[[ PROVIDED RECORDS open ]]

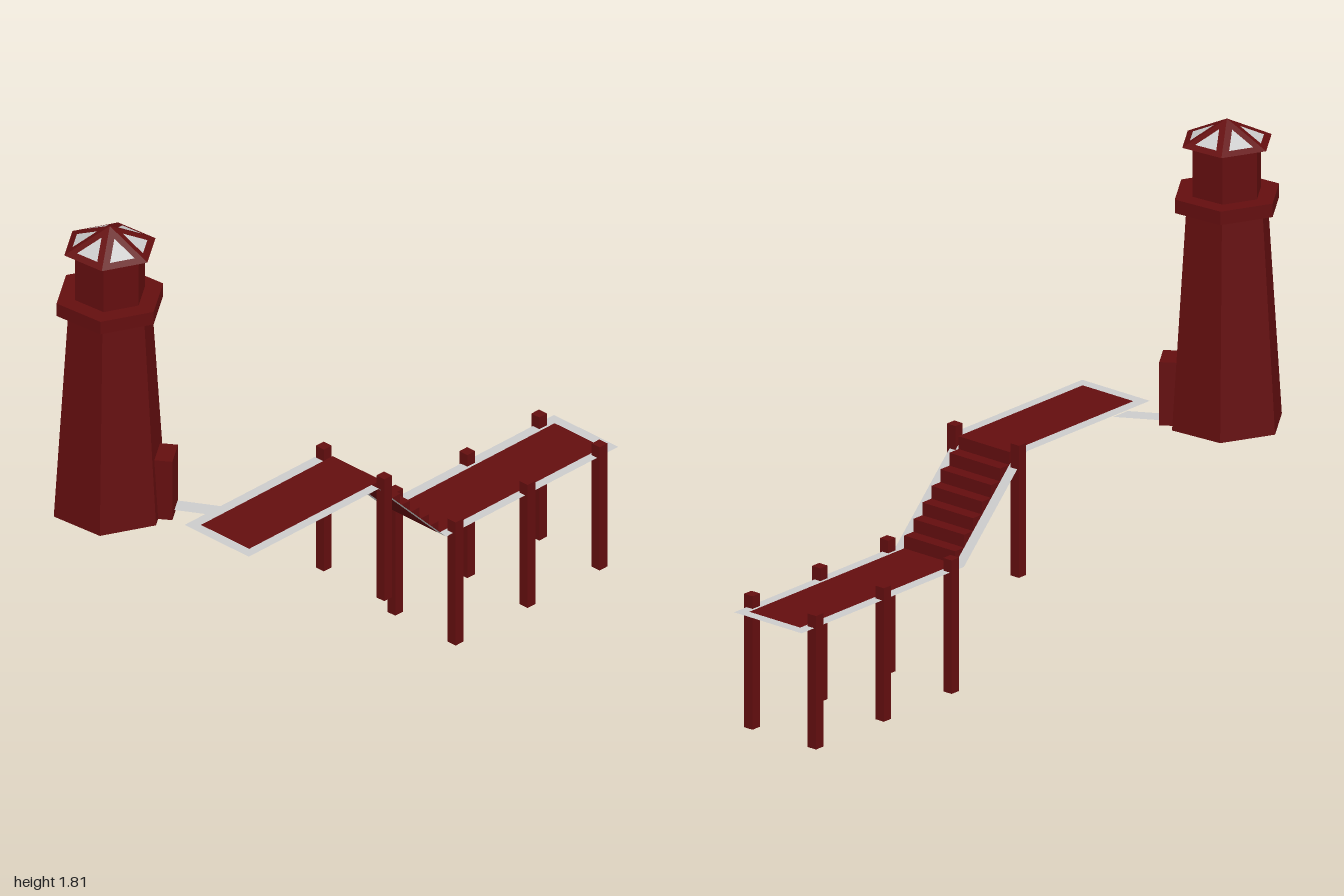
import * as THREE from 'three';

const red = new THREE.MeshStandardMaterial({ color: 0x640e0f, flatShading: true, side: THREE.DoubleSide });
const grey = new THREE.MeshStandardMaterial({ color: 0xcccccc, flatShading: true, side: THREE.DoubleSide });

function add(parent, name, geometry, material) {
  const mesh = new THREE.Mesh(geometry, material);
  mesh.name = name;
  parent.add(mesh);
  return mesh;
}

// Flat faces from loops of 3 or 4 corners
function faces(loops) {
  const points = [];
  for (const l of loops) {
    points.push(l[0], l[1], l[2]);
    if (l.length === 4) points.push(l[0], l[2], l[3]);
  }
  const g = new THREE.BufferGeometry().setFromPoints(points);
  g.computeVertexNormals();
  return g;
}

const v = (x, y, z) => new THREE.Vector3(x, y, z);

// Strip facing up, running in z from (z0, y0) back to (z1, y1)
const strip = (x0, x1, z0, y0, z1 , y1) => [v(x0, y0, z0), v(x1, y0, z0), v(x1, y1, z1), v(x0, y1, z1)];

const OUT0 = 0.088, OUT1 = 0.386, IN0 = 0.127, IN1 = 0.351;
const TOP = 0.75, LOW = 0.43, STAIR_TOP = 0.14, STAIR_END = -0.18;

function makeTower() {
  const tower = new THREE.Group();
  tower.name = 'tower';
  tower.position.set(-0.2, 0, 0.82);
  tower.rotation.y = THREE.MathUtils.degToRad(34.6);

  // Stacked six-sided sections: name, top radius, bottom radius, bottom, top
  const sections = [
    ['towerBody', 0.148, 0.199, 0.73, 1.502],
    ['gallery', 0.189, 0.189, 1.502, 1.55],
    ['lanternRoom', 0.124, 0.124, 1.55, 1.735],
  ];
  for (const [name, rt, rb, y0, y1] of sections) {
    add(tower, name, new THREE.CylinderGeometry(rt, rb, y1 - y0, 6), red).position.y = (y0 + y1) / 2;
  }

  // Roof: six facets, each a red frame around a grey pane
  const frame = [], panes = [];
  const apex = v(0, 1.81, 0);
  const corner = (i) => v(0.162 * Math.sin(i * Math.PI / 3), 1.73, 0.162 * Math.cos(i * Math.PI / 3));
  for (let i = 0; i < 6; i++) {
    const outer = [apex, corner(i), corner(i + 1)];
    const mid = v(0, 0, 0);
    outer.forEach((p) => mid.addScaledVector(p, 1 / 3));
    const inner = outer.map((p) => mid.clone().lerp(p, 0.54));
    for (let k = 0; k < 3; k++) {
      const n = (k + 1) % 3;
      frame.push([outer[k], outer[n], inner[n], inner[k]]);
    }
    panes.push(inner);
  }
  add(tower, 'roofFrame', faces(frame), red);
  add(tower, 'roofPanes', faces(panes), grey);

  // Entrance on the facet that faces the walkway
  const porch = new THREE.Group();
  porch.name = 'entrance';
  porch.rotation.y = Math.PI / 2;
  add(porch, 'doorway', new THREE.BoxGeometry(0.114, 0.225, 0.1), red).position.set(0, 0.8425, 0.17);
  porch.rotation.y = Math.PI / 2;
  tower.add(porch);
  return tower;
}

function makePier() {
  const pier = new THREE.Group();
  pier.name = 'pier';

  // Red decks
  add(pier, 'upperDeck', faces([strip(IN0, IN1, 0.722, TOP, STAIR_TOP, TOP)]), red);
  add(pier, 'lowerDeck', faces([strip(IN0, IN1, STAIR_END, LOW, -0.963, LOW)]), red);

  // Grey borders along both sides of decks and stairs, and across the two ends
  const border = [
    strip(IN0, IN1, 0.76, TOP, 0.722, TOP),
    strip(IN0, IN1, -0.963, LOW, -1, LOW),
  ];
  for (const [x0, x1] of [[OUT0, IN0], [IN1, OUT1]]) {
    border.push(
      strip(x0, x1, 0.76, TOP, STAIR_TOP, TOP),
      strip(x0, x1, STAIR_TOP, TOP, STAIR_END, LOW),
      strip(x0, x1, STAIR_END, LOW, -1, LOW),
    );
  }
  add(pier, 'deckBorder', faces(border), grey);

  // Stairs: saw-tooth profile with a sloping underside, extruded across the deck
  const steps = 7;
  const run = (STAIR_TOP - STAIR_END) / steps, rise = (TOP - LOW) / steps;
  const profile = new THREE.Shape();
  profile.moveTo(-STAIR_TOP, TOP);
  for (let i = 0; i < steps; i++) {
    const z = STAIR_TOP - run * (i + 1);
    profile.lineTo(-z, TOP - rise * i);
    profile.lineTo(-z, TOP - rise * (i + 1));
  }
  const stairs = new THREE.ExtrudeGeometry(profile, { depth: IN1 - IN0, bevelEnabled: false });
  stairs.rotateY(Math.PI / 2);
  add(pier, 'stairs', stairs, red).position.x = IN0;

  // Posts in pairs: z, bottom, top
  for (const [z, y0, y1] of [[0.108, 0.315, 0.785], [-0.232, 0, 0.475], [-0.575, 0, 0.475], [-0.918, 0, 0.475]]) {
    for (const x of [0.099, 0.379]) {
      add(pier, 'post', new THREE.BoxGeometry(0.037, y1 - y0, 0.037), red).position.set(x, (y0 + y1) / 2, z);
    }
  }
  return pier;
}

export function createModel() {
  const model = new THREE.Group();
  model.name = 'lighthouseWithPier';
  model.add(makeTower(), makePier());

  // Narrow path from the upper deck to the entrance
  const y = 0.745;
  add(model, 'path', faces([[v(-0.01, y, 0.707), v(0.09, y, 0.65), v(0.09, y, 0.578), v(-0.05, y, 0.658)]]), grey);
  return model;
}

[[ PROVIDED RECORDS closed ]]

Copy each of the entries above precisely, and drop whatever pictures they hold.

▶ [ANSWER TO THIS TASK]
import * as THREE from 'three';

const red = new THREE.MeshStandardMaterial({ color: 0x640e0f, flatShading: true, side: THREE.DoubleSide });
const grey = new THREE.MeshStandardMaterial({ color: 0xcccccc, flatShading: true, side: THREE.DoubleSide });

function add(parent, name, geometry, material) {
  const mesh = new THREE.Mesh(geometry, material);
  mesh.name = name;
  parent.add(mesh);
  return mesh;
}

// Flat faces from loops of 3 or 4 corners
function faces(loops) {
  const points = [];
  for (const l of loops) {
    points.push(l[0], l[1], l[2]);
    if (l.length === 4) points.push(l[0], l[2], l[3]);
  }
  const g = new THREE.BufferGeometry().setFromPoints(points);
  g.computeVertexNormals();
  return g;
}

const v = (x, y, z) => new THREE.Vector3(x, y, z);

// Strip facing up, running in z from (z0, y0) back to (z1, y1)
const strip = (x0, x1, z0, y0, z1 , y1) => [v(x0, y0, z0), v(x1, y0, z0), v(x1, y1, z1), v(x0, y1, z1)];

const OUT0 = 0.088, OUT1 = 0.386, IN0 = 0.127, IN1 = 0.351;
const TOP = 0.75, LOW = 0.43, STAIR_TOP = 0.14, STAIR_END = -0.18;

function makeTower() {
  const tower = new THREE.Group();
  tower.name = 'tower';
  tower.position.set(-0.2, 0, 0.82);
  tower.rotation.y = THREE.MathUtils.degToRad(34.6);

  // Stacked six-sided sections: name, top radius, bottom radius, bottom, top
  const sections = [
    ['towerBody', 0.148, 0.199, 0.73, 1.502],
    ['gallery', 0.189, 0.189, 1.502, 1.55],
    ['lanternRoom', 0.124, 0.124, 1.55, 1.735],
  ];
  for (const [name, rt, rb, y0, y1] of sections) {
    add(tower, name, new THREE.CylinderGeometry(rt, rb, y1 - y0, 6), red).position.y = (y0 + y1) / 2;
  }

  // Roof: six facets, each a red frame around a grey pane
  const frame = [], panes = [];
  const apex = v(0, 1.81, 0);
  const corner = (i) => v(0.162 * Math.sin(i * Math.PI / 3), 1.73, 0.162 * Math.cos(i * Math.PI / 3));
  for (let i = 0; i < 6; i++) {
    const outer = [apex, corner(i), corner(i + 1)];
    const mid = v(0, 0, 0);
    outer.forEach((p) => mid.addScaledVector(p, 1 / 3));
    const inner = outer.map((p) => mid.clone().lerp(p, 0.54));
    for (let k = 0; k < 3; k++) {
      const n = (k + 1) % 3;
      frame.push([outer[k], outer[n], inner[n], inner[k]]);
    }
    panes.push(inner);
  }
  add(tower, 'roofFrame', faces(frame), red);
  add(tower, 'roofPanes', faces(panes), grey);

  // Entrance on the facet that faces the walkway
  const porch = new THREE.Group();
  porch.name = 'entrance';
  porch.rotation.y = Math.PI / 2;
  add(porch, 'doorway', new THREE.BoxGeometry(0.114, 0.225, 0.1), red).position.set(0, 0.8425, 0.17);
  porch.rotation.y = Math.PI / 2;
  tower.add(porch);
  return tower;
}

function makePier() {
  const pier = new THREE.Group();
  pier.name = 'pier';

  // Red decks
  add(pier, 'upperDeck', faces([strip(IN0, IN1, 0.722, TOP, STAIR_TOP, TOP)]), red);
  add(pier, 'lowerDeck', faces([strip(IN0, IN1, STAIR_END, LOW, -0.963, LOW)]), red);

  // Grey borders along both sides of decks and stairs, and across the two ends
  const border = [
    strip(IN0, IN1, 0.76, TOP, 0.722, TOP),
    strip(IN0, IN1, -0.963, LOW, -1, LOW),
  ];
  for (const [x0, x1] of [[OUT0, IN0], [IN1, OUT1]]) {
    border.push(
      strip(x0, x1, 0.76, TOP, STAIR_TOP, TOP),
      strip(x0, x1, STAIR_TOP, TOP, STAIR_END, LOW),
      strip(x0, x1, STAIR_END, LOW, -1, LOW),
    );
  }
  add(pier, 'deckBorder', faces(border), grey);

  // Stairs: saw-tooth profile with a sloping underside, extruded across the deck
  const steps = 7;
  const run = (STAIR_TOP - STAIR_END) / steps, rise = (TOP - LOW) / steps;
  const profile = new THREE.Shape();
  profile.moveTo(-STAIR_TOP, TOP);
  for (let i = 0; i < steps; i++) {
    const z = STAIR_TOP - run * (i + 1);
    profile.lineTo(-z, TOP - rise * i);
    profile.lineTo(-z, TOP - rise * (i + 1));
  }
  const stairs = new THREE.ExtrudeGeometry(profile, { depth: IN1 - IN0, bevelEnabled: false });
  stairs.rotateY(Math.PI / 2);
  add(pier, 'stairs', stairs, red).position.x = IN0;

  // Posts in pairs: z, bottom, top
  for (const [z, y0, y1] of [[0.108, 0.315, 0.785], [-0.232, 0, 0.475], [-0.575, 0, 0.475], [-0.918, 0, 0.475]]) {
    for (const x of [0.099, 0.379]) {
      add(pier, 'post', new THREE.BoxGeometry(0.037, y1 - y0, 0.037), red).position.set(x, (y0 + y1) / 2, z);
    }
  }
  return pier;
}

export function createModel() {
  const model = new THREE.Group();
  model.name = 'lighthouseWithPier';
  model.add(makeTower(), makePier());

  // Narrow path from the upper deck to the entrance
  const y = 0.745;
  add(model, 'path', faces([[v(-0.01, y, 0.707), v(0.09, y, 0.65), v(0.09, y, 0.578), v(-0.05, y, 0.658)]]), grey);
  return model;
}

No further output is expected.